What this task involves ::
Omit the images, then output each of the records below exactly.

Dataset records ::
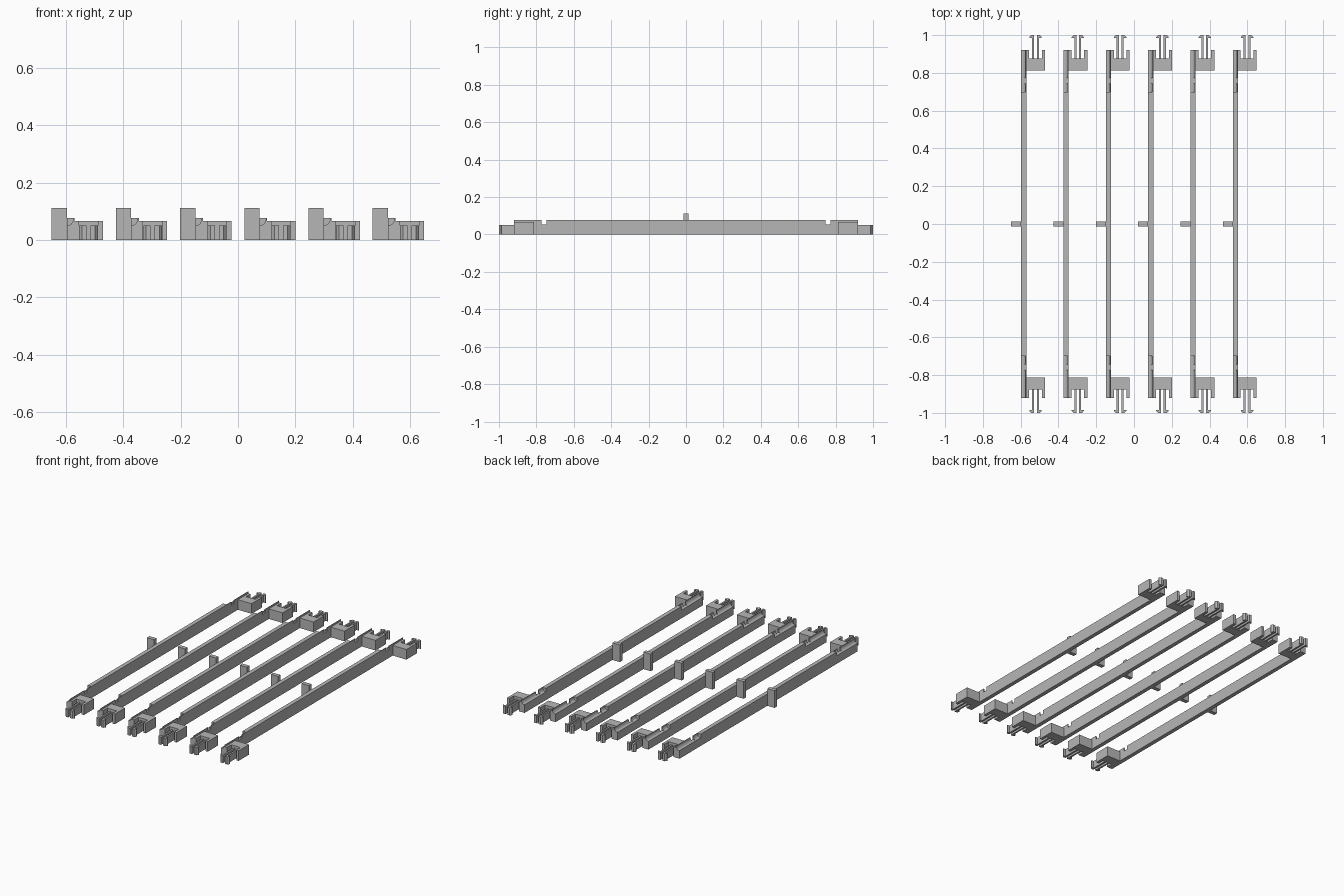
import bpy
import bmesh
from mathutils import Vector

cube = bpy.data.objects.get("Cube")
if cube:
    bpy.data.objects.remove(cube, do_unlink=True)

# One flat grey plastic for everything
grey = bpy.data.materials.new("grey plastic")
grey.use_nodes = True
colour = (0.47, 0.47, 0.47, 1)
grey.diffuse_color = colour
grey.node_tree.nodes["Principled BSDF"].inputs["Base Color"].default_value = colour

COUNT = 6
PITCH = 0.224
FIRST_X = -0.65


def prism(name, profile, axis, start, end, mirrored=True):
    """Extrude a closed 2D profile along y or z, repeated for every rail."""
    bm = bmesh.new()
    if axis == "z":
        pts = [Vector((a, b, start)) for a, b in profile]
        step = Vector((0, 0, end - start))
    else:
        pts = [Vector((a, start, b)) for a, b in profile]
        step = Vector((0, end - start, 0))
    face = bm.faces.new([bm.verts.new(p) for p in pts])
    ext = bmesh.ops.extrude_face_region(bm, geom=[face])
    bmesh.ops.translate(bm, vec=step,
                        verts=[v for v in ext["geom"] if isinstance(v, bmesh.types.BMVert)])
    bmesh.ops.recalc_face_normals(bm, faces=bm.faces)
    mesh = bpy.data.meshes.new(name)
    bm.to_mesh(mesh)
    bm.free()
    mesh.materials.append(grey)
    for i in range(COUNT):
        ob = bpy.data.objects.new(f"{name}_{i + 1}", mesh)
        ob.location.x = FIRST_X + i * PITCH
        bpy.context.collection.objects.link(ob)
        if mirrored:
            mod = ob.modifiers.new("both ends", "MIRROR")
            mod.use_axis = (False, True, False)
            mod.use_mirror_merge = False


def rect(a0, a1, b0, b1):
    return [(a0, b0), (a1, b0), (a1, b1), (a0, b1)]


BAR0, BAR1 = 0.053, 0.08     # bar sides, measured from the tab edge
TOP, GROOVE = 0.077, 0.053   # bar top and groove floor

# Long bar and the tab standing at its middle
prism("bar", rect(BAR0, BAR1, 0, TOP), "y", -0.70, 0.70, mirrored=False)
prism("middle_tab", rect(0, BAR0, -0.013, 0.013), "z", 0, 0.112, mirrored=False)

# Grooved bar ends, split by a notch across the bar
grooved = [(BAR0, 0), (BAR1, 0), (BAR1, TOP), (0.076, TOP), (0.074, 0.066),
           (0.069, 0.057), (0.063, GROOVE), (BAR0, GROOVE)]
prism("groove_run", grooved, "y", 0.70, 0.745)
prism("notch_floor", rect(BAR0, BAR1, 0, GROOVE), "y", 0.745, 0.773)
prism("bar_end", grooved, "y", 0.773, 0.92)

# U-shaped clip block beside each bar end
clip = [(BAR1, 0.813), (0.179, 0.813), (0.179, 0.92), (0.162, 0.92),
        (0.162, 0.876), (0.095, 0.876), (0.095, 0.92), (BAR1, 0.92)]
prism("clip_block", clip, "z", 0, 0.066)

# Pair of snap prongs with outward hooks
CENTRE = 0.1285
hook = [(0.007, 0.876), (0.018, 0.876), (0.018, 0.984), (0.033, 0.984),
        (0.033, 0.989), (0.023, 1.0), (0.007, 1.0)]
for side, label in ((-1, "right"), (1, "left")):
    prism(f"{label}_prong", [(CENTRE + side * a, b) for a, b in hook], "z", 0, 0.05)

Output for this exercise ::
import bpy
import bmesh
from mathutils import Vector

cube = bpy.data.objects.get("Cube")
if cube:
    bpy.data.objects.remove(cube, do_unlink=True)

# One flat grey plastic for everything
grey = bpy.data.materials.new("grey plastic")
grey.use_nodes = True
colour = (0.47, 0.47, 0.47, 1)
grey.diffuse_color = colour
grey.node_tree.nodes["Principled BSDF"].inputs["Base Color"].default_value = colour

COUNT = 6
PITCH = 0.224
FIRST_X = -0.65


def prism(name, profile, axis, start, end, mirrored=True):
    """Extrude a closed 2D profile along y or z, repeated for every rail."""
    bm = bmesh.new()
    if axis == "z":
        pts = [Vector((a, b, start)) for a, b in profile]
        step = Vector((0, 0, end - start))
    else:
        pts = [Vector((a, start, b)) for a, b in profile]
        step = Vector((0, end - start, 0))
    face = bm.faces.new([bm.verts.new(p) for p in pts])
    ext = bmesh.ops.extrude_face_region(bm, geom=[face])
    bmesh.ops.translate(bm, vec=step,
                        verts=[v for v in ext["geom"] if isinstance(v, bmesh.types.BMVert)])
    bmesh.ops.recalc_face_normals(bm, faces=bm.faces)
    mesh = bpy.data.meshes.new(name)
    bm.to_mesh(mesh)
    bm.free()
    mesh.materials.append(grey)
    for i in range(COUNT):
        ob = bpy.data.objects.new(f"{name}_{i + 1}", mesh)
        ob.location.x = FIRST_X + i * PITCH
        bpy.context.collection.objects.link(ob)
        if mirrored:
            mod = ob.modifiers.new("both ends", "MIRROR")
            mod.use_axis = (False, True, False)
            mod.use_mirror_merge = False


def rect(a0, a1, b0, b1):
    return [(a0, b0), (a1, b0), (a1, b1), (a0, b1)]


BAR0, BAR1 = 0.053, 0.08     # bar sides, measured from the tab edge
TOP, GROOVE = 0.077, 0.053   # bar top and groove floor

# Long bar and the tab standing at its middle
prism("bar", rect(BAR0, BAR1, 0, TOP), "y", -0.70, 0.70, mirrored=False)
prism("middle_tab", rect(0, BAR0, -0.013, 0.013), "z", 0, 0.112, mirrored=False)

# Grooved bar ends, split by a notch across the bar
grooved = [(BAR0, 0), (BAR1, 0), (BAR1, TOP), (0.076, TOP), (0.074, 0.066),
           (0.069, 0.057), (0.063, GROOVE), (BAR0, GROOVE)]
prism("groove_run", grooved, "y", 0.70, 0.745)
prism("notch_floor", rect(BAR0, BAR1, 0, GROOVE), "y", 0.745, 0.773)
prism("bar_end", grooved, "y", 0.773, 0.92)

# U-shaped clip block beside each bar end
clip = [(BAR1, 0.813), (0.179, 0.813), (0.179, 0.92), (0.162, 0.92),
        (0.162, 0.876), (0.095, 0.876), (0.095, 0.92), (BAR1, 0.92)]
prism("clip_block", clip, "z", 0, 0.066)

# Pair of snap prongs with outward hooks
CENTRE = 0.1285
hook = [(0.007, 0.876), (0.018, 0.876), (0.018, 0.984), (0.033, 0.984),
        (0.033, 0.989), (0.023, 1.0), (0.007, 1.0)]
for side, label in ((-1, "right"), (1, "left")):
    prism(f"{label}_prong", [(CENTRE + side * a, b) for a, b in hook], "z", 0, 0.05)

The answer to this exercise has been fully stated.